Consumers are brand owners
Brands have a significant role to play in society as they can both add or destroy economic value. Recently, Interbrand published its 2009 list of the top 100 most valuable brands in the world, writes Nabankur Gupta.india Updated: Feb 07, 2010 22:35 IST
Brands have a significant role to play in society as they can both add or destroy economic value. Recently, Interbrand published its 2009 list of the top 100 most valuable brands in the world. What’s amazing is that the list of the top five brands — Coca-Cola, IBM, Microsoft, GE, and Nokia — has not changed since 2000 except perhaps for the order between IBM and Microsoft. These brands, together, are valued at $270,000 million. While they predictably do several things right, they have each developed, over time, an ethos showing a strong brand character.
Brand ethos can make that critical difference to a brand’s relationship with its consumers, making it timeless and extremely valuable. The Oxford dictionary describes ethos as “the characteristic spirit, prevalent tone of sentiment of a people or community; the genius of an institution or system”. This is what brand ethos is all about — a systematic and consistent development of a characteristic spirit by very closely interfacing with its consumers on one hand and a tone of sentiment based on creating an emotional bond on the other. Such development draws from the consumer and streams back to him/her constantly.
Deep, insightful consumer connection is the key to a brand’s success. Consumers are the real owners of a brand. Behind every power brand, there is a deep understanding of its consumers — of why they value the brand, of how their needs are met, of how there is a change in their attitudes and how their needs are likely to evolve. The consumer can tell you the structure of your future product offering and assist you in co-creating that. This understanding is the key to maintaining the brand’s fundamental usefulness in relation to the evolution of new consumer desires and attitudes.
From time immemorial, human societies have relied on trust in order to function. Good brands invite trust, earn it, honour it and reward it. They guard their reputation with their lives. After all, for consumers, the mounting pressure of choices makes the need for trust more urgent and perhaps the major differentiator. This trust contributes to brand ethos.

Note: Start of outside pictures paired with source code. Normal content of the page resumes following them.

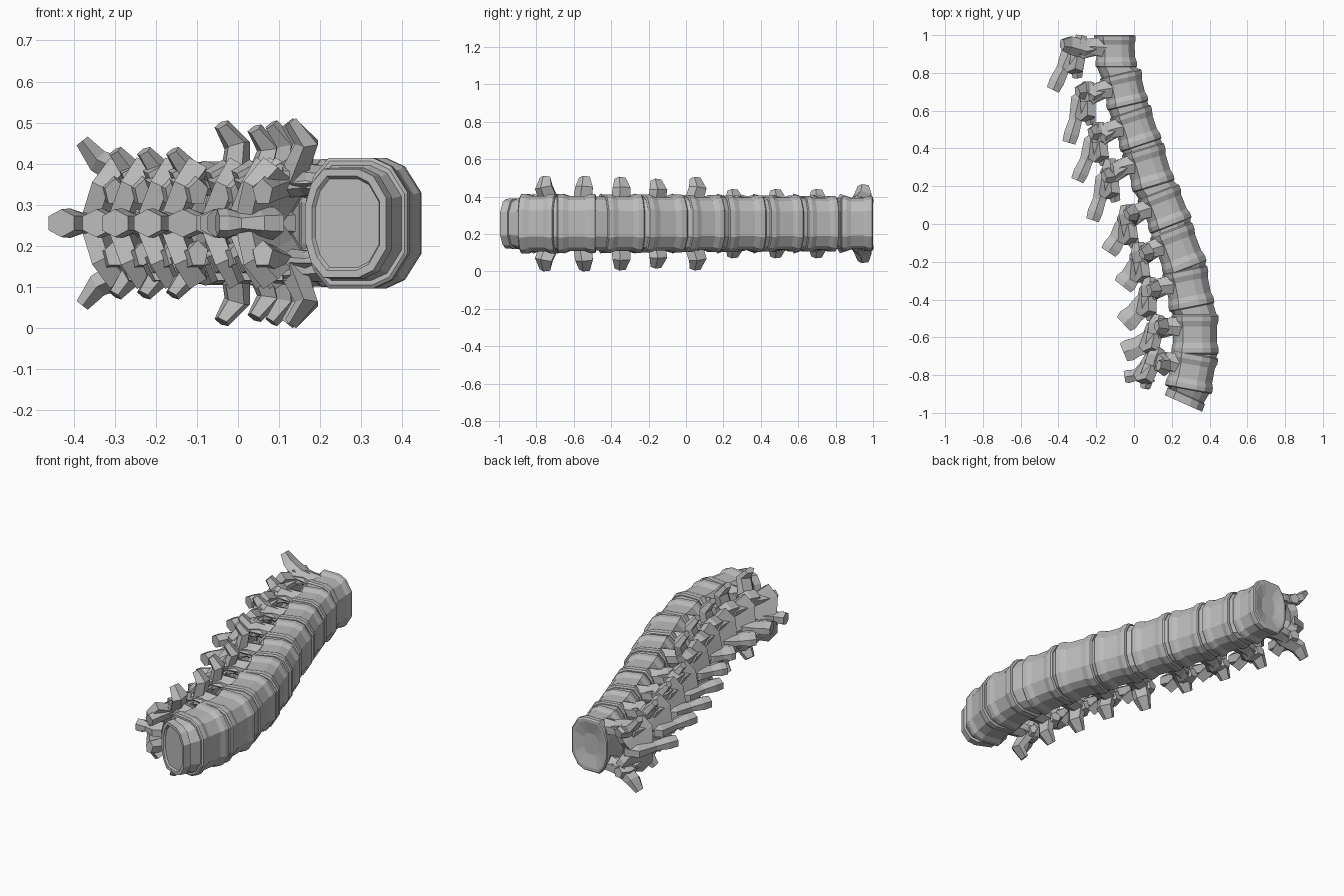
import bpy, bmesh, math
from mathutils import Vector

cube = bpy.data.objects.get("Cube")
if cube:
    bpy.data.objects.remove(cube, do_unlink=True)

MID = 0.255  # height of the plane of symmetry
bone = bpy.data.materials.new("bone grey")
bone.use_nodes = True
bone.diffuse_color = (0.5, 0.5, 0.5, 1)
bone.node_tree.nodes["Principled BSDF"].inputs["Base Color"].default_value = (0.5, 0.5, 0.5, 1)

# Half outline of a vertebral body: forward and sideways fractions
HALF = [(1, .47), (.68, .87), (.32, 1), (-.55, 1), (-.85, .72), (-1, .33)]
OUTLINE = HALF + [(u, -w) for u, w in reversed(HALF)]
Z = Vector((0, 0, 1))


def skin(name, rings):
    """Join equal rings of points into a closed, flat-shaded solid."""
    bm = bmesh.new()
    loops = [[bm.verts.new(p) for p in ring] for ring in rings]
    n = len(loops[0])
    for a, b in zip(loops, loops[1:]):
        for i in range(n):
            j = (i + 1) % n
            bm.faces.new((a[i], a[j], b[j], b[i]))
    bm.faces.new(loops[0])
    bm.faces.new(loops[-1])
    bmesh.ops.recalc_face_normals(bm, faces=bm.faces)
    mesh = bpy.data.meshes.new(name)
    bm.to_mesh(mesh)
    bm.free()
    mesh.materials.append(bone)
    obj = bpy.data.objects.new(name, mesh)
    bpy.context.collection.objects.link(obj)
    return obj


def body_ring(centre, front, half_u, half_z):
    return [centre + front * u * half_u + Z * w * half_z for u, w in OUTLINE]


def strut(name, ref, stations, sides=6):
    """Bony process: stations are (point, half size along ref, half thickness)."""
    rings = []
    turn = math.pi / 4 if sides == 4 else 0
    for i, (p, a, b) in enumerate(stations):
        before = stations[max(i - 1, 0)][0]
        after = stations[min(i + 1, len(stations) - 1)][0]
        along = (after - before).normalized()
        side = along.cross(ref).normalized()
        up = side.cross(along)
        angles = [turn + 2 * math.pi * k / sides for k in range(sides)]
        rings.append([p + up * a * math.cos(t) + side * b * math.sin(t) for t in angles])
    return skin(name, rings)


# Front edge start, front edge end, spinous tip, transverse tip, spinous half depth
SPINE = [
    ((0, 1), (.01, .83), (-.43, .71), (-.38, .95, .2), .04),
    ((.03, .82), (.07, .65), (-.345, .43), (-.3, .7, .175), .04),
    ((.08, .63), (.14, .45), (-.3, .23), (-.23, .48, .175), .04),
    ((.15, .43), (.21, .23), (-.22, .02), (-.16, .25, .175), .04),
    ((.23, .21), (.3, .03), (-.135, -.15), (-.04, .05, .24), .05),
    ((.3, .01), (.38, -.2), (-.06, -.33), (.04, -.16, .23), .06),
    ((.38, -.22), (.42, -.42), (-.055, -.53), (.08, -.35, .24), .06),
    ((.44, -.48), (.44, -.69), (-.055, -.68), (.12, -.54, .245), .058),
    ((.44, -.71), (.405, -.9), (-.05, -.81), (.13, -.75, .245), .035),
]

# Body profile: fraction of length, scale
PROFILE = [(0, .95), (.03, 1), (.16, 1), (.3, .93), (.7, .93), (.84, 1), (.97, 1), (1, .95)]

previous = None
for index, (start, end, spine_tip, wing_tip, depth) in enumerate(SPINE):
    tag = f"vertebra_{index + 1}_"
    start = Vector((*start, MID))
    end = Vector((*end, MID))
    down = (end - start).normalized()
    front = Vector((-down.y, down.x, 0))
    if index == 0:
        front = Vector((1, 0, 0))
    half_u = .11 + .002 * index
    half_z = .147 + .0015 * index
    top = start + front * (.007 - half_u)
    bottom = end + front * (.007 - half_u)
    back = top - front * half_u

    def at(u, t, z=0):
        return back + front * u + down * t + Z * z

    # Waisted body with raised rims, shallow dish on the very top
    rings = [body_ring(top.lerp(bottom, t), front, half_u * s, half_z * s) for t, s in PROFILE]
    if index == 0:
        rings.insert(0, body_ring(top, front, half_u * .85, half_z * .85))
        rings.insert(0, body_ring(top + down * .015, front, half_u * .4, half_z * .4))
    skin(tag + "body", rings)

    # Disc filling the gap above
    if previous:
        low, low_front = previous
        skin(f"disc_{index}", [body_ring(low, low_front, half_u * .92, half_z * .92),
                               body_ring(top, front, half_u * .92, half_z * .92)])
    previous = (bottom, front)

    # Spinous process
    tip = Vector((*spine_tip, MID))
    root = at(-.125, .09 + .008 * index)
    strut(tag + "spinous_process", Z, [
        (at(-.09, .09 + .005 * index), .04, .07), (root, .036, .068),
        (root.lerp(tip, .45), .025, depth),
        (root.lerp(tip, .78), .036, depth * 1.15), (tip, .034, depth)])

    slope = (down - front * .45).normalized()
    for sign, side in ((1, "left"), (-1, "right")):
        # Pedicle joining body and arch
        strut(tag + side + "_pedicle", Z, [
            (at(.06, .065, sign * .095), .045, .06),
            (at(-.02, .06, sign * .105), .038, .05),
            (at(-.08, .075, sign * .105), .045, .06)])
        # Broad lamina plate sloping to the midline
        strut(tag + side + "_lamina", slope, [
            (at(-.07, .105, sign * .12), .12, .035),
            (at(-.105, .115, sign * .07), .135, .032),
            (at(-.135, .115, 0), .09, .032)], 4)
        # Upper and lower joint facets
        strut(tag + side + "_upper_facet", Z, [
            (at(-.08, .1, sign * .11), .036, .05),
            (at(-.075, .045, sign * .115), .04, .048),
            (at(-.065, .004, sign * .11), .03, .03)], 5)
        strut(tag + side + "_lower_facet", Z, [
            (at(-.085, .08, sign * .095), .035, .045),
            (at(-.1, .16, sign * .085), .036, .04),
            (at(-.1, .225, sign * .075), .034, .026)], 5)
        # Transverse process, running back from the pedicle and then outwards
        x, y, z = wing_tip
        wing = Vector((x, y, MID + sign * z))
        bend = wing + front * .04 - Z * sign * .05
        strut(tag + side + "_transverse_process", down, [
            (at(0, .06, sign * .1), .05, .04),
            (at(-.055, .07, sign * .115), .055, .042),
            (bend, .052, .03), (wing, .032, .018)], 5)

# Disc closing the lower end, tilted and with a sunken face
low, low_front = previous
cap_front = Vector((.18, -.08, 0)).normalized()
cap = Vector((.262, -.95, MID))
skin("end_disc", [
    body_ring(low, low_front, .112, .14),
    body_ring(low.lerp(cap, .4), cap_front, .1, .125),
    body_ring(low.lerp(cap, .45), cap_front, .108, .135),
    body_ring(cap, cap_front, .108, .132),
    body_ring(cap, cap_front, .09, .115),
    body_ring(cap + Vector((.004, .008, 0)), cap_front, .085, .108)])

Successful brands constantly evolve and adapt to changes in their consumers’ needs and aspirations. The driver of innovation is not just insight but foresight. Innovation that “tinkers” with a brand’s functionality is masquerading as innovation — a new flavour here, a new pack design there, or the statement of a new improved formula that brings no improved consumer benefit. These so-called innovations, valuable as they sometimes may seem in terms of short-term revenues, can easily take on their own momentum in creating consumer confusion but adding little value. In the long run, tinkering does nothing to expand the market but runs all the risks of greed and complacency.
True innovation pushes the boundaries of markets. A paradigm shift takes place, bringing back not only existing customers with an increasing sense of brand ownership but also a new generation of customers who did not consider this brand due to lack of products or services in line with their needs, personality or attitudes earlier.
Few companies in India understand the value of brand ethos. Perhaps that is why not a single Indian brand finds itself in the list of the top 100 global brands. We need to imbibe a few lessons from sociology into our business and brand management practices.
Nabankur Gupta is the founder of Nobby Brand Architects and co-founding chairman of Blue Ocean Capital & Advisory Services